Review: This release, a collaboration between two of European techno's most experienced practitioners, starts on an unusual note. "Spiegelkabinett", with its jazzy licks and offbeat rhythm sounds like an electronic update of The Durutti Column or 80s funk act A Certain Ratio. It proves to be a temporary distraction though; the title track is a straight down the line techno track, led by heavy kicks, shaking percussion and hiccupping samples. "Stringer Bell", presumably named after the character in The Wire, is a tough, firing affair, led by ticking percussion, detuned tones and surging chords. Completing the release are the tranced out synths of the Petar Dundov-esque "Millipede".
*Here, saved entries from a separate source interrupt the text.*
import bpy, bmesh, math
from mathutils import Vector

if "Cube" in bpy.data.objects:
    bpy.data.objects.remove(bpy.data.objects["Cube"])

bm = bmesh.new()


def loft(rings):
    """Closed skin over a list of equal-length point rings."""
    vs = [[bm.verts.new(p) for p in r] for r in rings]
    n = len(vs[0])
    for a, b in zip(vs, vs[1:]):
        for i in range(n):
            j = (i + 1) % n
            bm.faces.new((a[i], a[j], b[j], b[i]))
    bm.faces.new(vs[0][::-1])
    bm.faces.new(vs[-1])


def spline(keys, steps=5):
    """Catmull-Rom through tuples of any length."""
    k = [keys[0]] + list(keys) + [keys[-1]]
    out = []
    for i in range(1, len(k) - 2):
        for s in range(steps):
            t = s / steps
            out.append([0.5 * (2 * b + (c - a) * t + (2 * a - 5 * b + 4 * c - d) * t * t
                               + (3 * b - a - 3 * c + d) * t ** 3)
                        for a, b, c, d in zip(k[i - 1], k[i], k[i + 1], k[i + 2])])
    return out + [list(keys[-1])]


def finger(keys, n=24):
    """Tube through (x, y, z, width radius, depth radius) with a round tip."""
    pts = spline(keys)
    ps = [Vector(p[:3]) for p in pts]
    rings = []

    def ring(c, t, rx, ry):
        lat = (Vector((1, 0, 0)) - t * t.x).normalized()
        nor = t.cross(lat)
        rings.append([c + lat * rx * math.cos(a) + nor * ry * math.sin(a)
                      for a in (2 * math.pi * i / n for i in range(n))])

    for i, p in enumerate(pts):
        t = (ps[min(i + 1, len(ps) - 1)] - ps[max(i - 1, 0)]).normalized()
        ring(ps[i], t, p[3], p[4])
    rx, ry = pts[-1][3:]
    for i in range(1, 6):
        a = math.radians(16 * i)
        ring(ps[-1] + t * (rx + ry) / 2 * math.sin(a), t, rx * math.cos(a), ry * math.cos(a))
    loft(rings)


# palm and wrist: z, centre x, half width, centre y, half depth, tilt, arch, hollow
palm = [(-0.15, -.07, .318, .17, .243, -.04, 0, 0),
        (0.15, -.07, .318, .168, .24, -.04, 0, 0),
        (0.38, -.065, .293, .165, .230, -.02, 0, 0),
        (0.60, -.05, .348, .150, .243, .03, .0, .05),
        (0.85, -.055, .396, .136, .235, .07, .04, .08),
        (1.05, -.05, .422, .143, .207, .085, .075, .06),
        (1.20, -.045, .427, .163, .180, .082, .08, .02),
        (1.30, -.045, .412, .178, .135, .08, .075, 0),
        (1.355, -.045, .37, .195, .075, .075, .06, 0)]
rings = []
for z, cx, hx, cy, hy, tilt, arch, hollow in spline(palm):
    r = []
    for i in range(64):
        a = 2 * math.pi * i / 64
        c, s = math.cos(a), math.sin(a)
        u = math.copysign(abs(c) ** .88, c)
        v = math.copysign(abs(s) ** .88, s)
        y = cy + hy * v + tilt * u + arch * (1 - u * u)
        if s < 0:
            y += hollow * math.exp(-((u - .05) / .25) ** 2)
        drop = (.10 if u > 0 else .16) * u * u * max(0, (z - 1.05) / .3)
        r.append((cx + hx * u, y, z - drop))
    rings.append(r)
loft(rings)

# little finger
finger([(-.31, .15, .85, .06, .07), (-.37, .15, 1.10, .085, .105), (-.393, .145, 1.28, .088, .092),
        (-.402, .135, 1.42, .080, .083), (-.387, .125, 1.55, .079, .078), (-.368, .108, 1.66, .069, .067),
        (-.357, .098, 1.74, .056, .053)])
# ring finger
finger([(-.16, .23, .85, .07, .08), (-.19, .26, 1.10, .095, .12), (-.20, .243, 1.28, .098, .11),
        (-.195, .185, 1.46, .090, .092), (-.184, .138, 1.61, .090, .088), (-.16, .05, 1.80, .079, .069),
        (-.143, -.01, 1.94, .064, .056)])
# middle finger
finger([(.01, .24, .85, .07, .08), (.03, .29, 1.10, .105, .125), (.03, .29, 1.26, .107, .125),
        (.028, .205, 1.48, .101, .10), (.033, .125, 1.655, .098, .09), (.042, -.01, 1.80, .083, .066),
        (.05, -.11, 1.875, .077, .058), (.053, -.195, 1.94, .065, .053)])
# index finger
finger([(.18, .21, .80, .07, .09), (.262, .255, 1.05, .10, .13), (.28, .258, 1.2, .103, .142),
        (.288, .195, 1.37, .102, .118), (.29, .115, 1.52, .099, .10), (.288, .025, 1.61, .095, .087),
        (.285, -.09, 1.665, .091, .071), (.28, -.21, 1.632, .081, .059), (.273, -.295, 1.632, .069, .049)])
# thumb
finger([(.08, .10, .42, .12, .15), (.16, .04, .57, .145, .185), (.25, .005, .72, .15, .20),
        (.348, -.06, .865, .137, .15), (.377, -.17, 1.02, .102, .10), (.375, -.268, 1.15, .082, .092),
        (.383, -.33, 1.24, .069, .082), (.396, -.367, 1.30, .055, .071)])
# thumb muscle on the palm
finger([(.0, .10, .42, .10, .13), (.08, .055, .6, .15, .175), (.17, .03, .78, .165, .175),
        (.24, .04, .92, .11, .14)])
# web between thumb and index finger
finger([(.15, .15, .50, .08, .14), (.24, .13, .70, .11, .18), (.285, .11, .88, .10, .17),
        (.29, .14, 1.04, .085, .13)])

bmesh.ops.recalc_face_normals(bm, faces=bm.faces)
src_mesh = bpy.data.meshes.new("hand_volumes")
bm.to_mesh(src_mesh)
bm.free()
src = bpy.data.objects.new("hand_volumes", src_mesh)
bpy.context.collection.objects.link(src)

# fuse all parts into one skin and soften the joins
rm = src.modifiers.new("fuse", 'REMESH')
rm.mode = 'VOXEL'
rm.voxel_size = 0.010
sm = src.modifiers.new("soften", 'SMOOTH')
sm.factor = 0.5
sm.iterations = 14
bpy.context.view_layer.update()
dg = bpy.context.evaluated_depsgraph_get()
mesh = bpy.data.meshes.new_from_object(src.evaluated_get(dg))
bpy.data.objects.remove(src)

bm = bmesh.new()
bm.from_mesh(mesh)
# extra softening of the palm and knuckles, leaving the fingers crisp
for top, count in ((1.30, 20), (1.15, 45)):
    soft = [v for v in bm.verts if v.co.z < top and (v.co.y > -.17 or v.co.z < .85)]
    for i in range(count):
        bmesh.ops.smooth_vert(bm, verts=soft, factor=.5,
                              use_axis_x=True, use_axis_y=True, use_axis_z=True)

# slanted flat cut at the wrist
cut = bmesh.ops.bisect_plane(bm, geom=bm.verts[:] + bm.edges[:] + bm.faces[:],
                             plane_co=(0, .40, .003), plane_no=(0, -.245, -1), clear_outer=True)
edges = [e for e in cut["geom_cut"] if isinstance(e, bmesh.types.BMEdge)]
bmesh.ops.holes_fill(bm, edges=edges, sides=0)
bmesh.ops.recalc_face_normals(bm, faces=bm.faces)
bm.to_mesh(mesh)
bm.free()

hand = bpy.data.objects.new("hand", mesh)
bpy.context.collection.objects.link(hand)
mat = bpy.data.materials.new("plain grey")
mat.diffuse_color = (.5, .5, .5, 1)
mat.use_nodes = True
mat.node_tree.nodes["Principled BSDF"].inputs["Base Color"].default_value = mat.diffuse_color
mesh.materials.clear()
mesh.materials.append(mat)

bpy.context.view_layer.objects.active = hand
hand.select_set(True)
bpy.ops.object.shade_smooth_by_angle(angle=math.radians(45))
Review: German producer Alexander Kowalski released his debut album, Echoes, ten years ago. Unlike most productions from that time, it has aged exceptionally well. The deep, dubby groove of "Oxygen" comes across like a cleaner, polished interpretation of Modern Love releases, while the ghoulish broken beats of "Patterns Of Hope" gives Blackest Ever Black's output a run for its money. Kowalski was always a master of the bass-heavy techno grooves and there is no shortage here, with the surging chords and dramatic strings of "Ratio" and "Hearing Is Believing" impressing. But it's the evergreen nature of these productions that is most remarkable and the driving "Debut" or the tracky "Sequential" are as powerful as any contemporary techno expression.
Review: It's fair to say that the late 90s and early 00s techno scene belonged to Fabric Lig, Heiko Laux and the Kanzleramt label. It was during this period that all of these players were at the height of their creative powers, and this is evident on Lig's "Stones", which the German label originally put out back in 2003. However, while this re-release serves to underscore the timelessness of Lig's music, it also shines a light on Laux's remix skills. In its most extreme form, it finds its voice on the rough acid 'Obsidian' remix of "Black Stone". However, it' s on the "Hematite" and "Jet" versions that Laux impresses most, laying down spacey tones and rough kicks on the former and rolling drums and discordant riffs on the latter.
Review: German techno label Kanzleramt returns to one of its long serving sons, Switzerland's Diego Hostettler to re-release his 2002 hit, "Two Times High." His original combines the energetic and rough techno power of his early kanzleramt works with the deep melodic flavour of his "The Persuasion Channel" album. "Hi Jacker" continues down this energetic route with plenty of old school, jacking Chicago references in its groove and bassline. "Three Times High Pt 1" is also on there, pushing even more energy and pounding us to the next level with thunderous kicks and raging bass.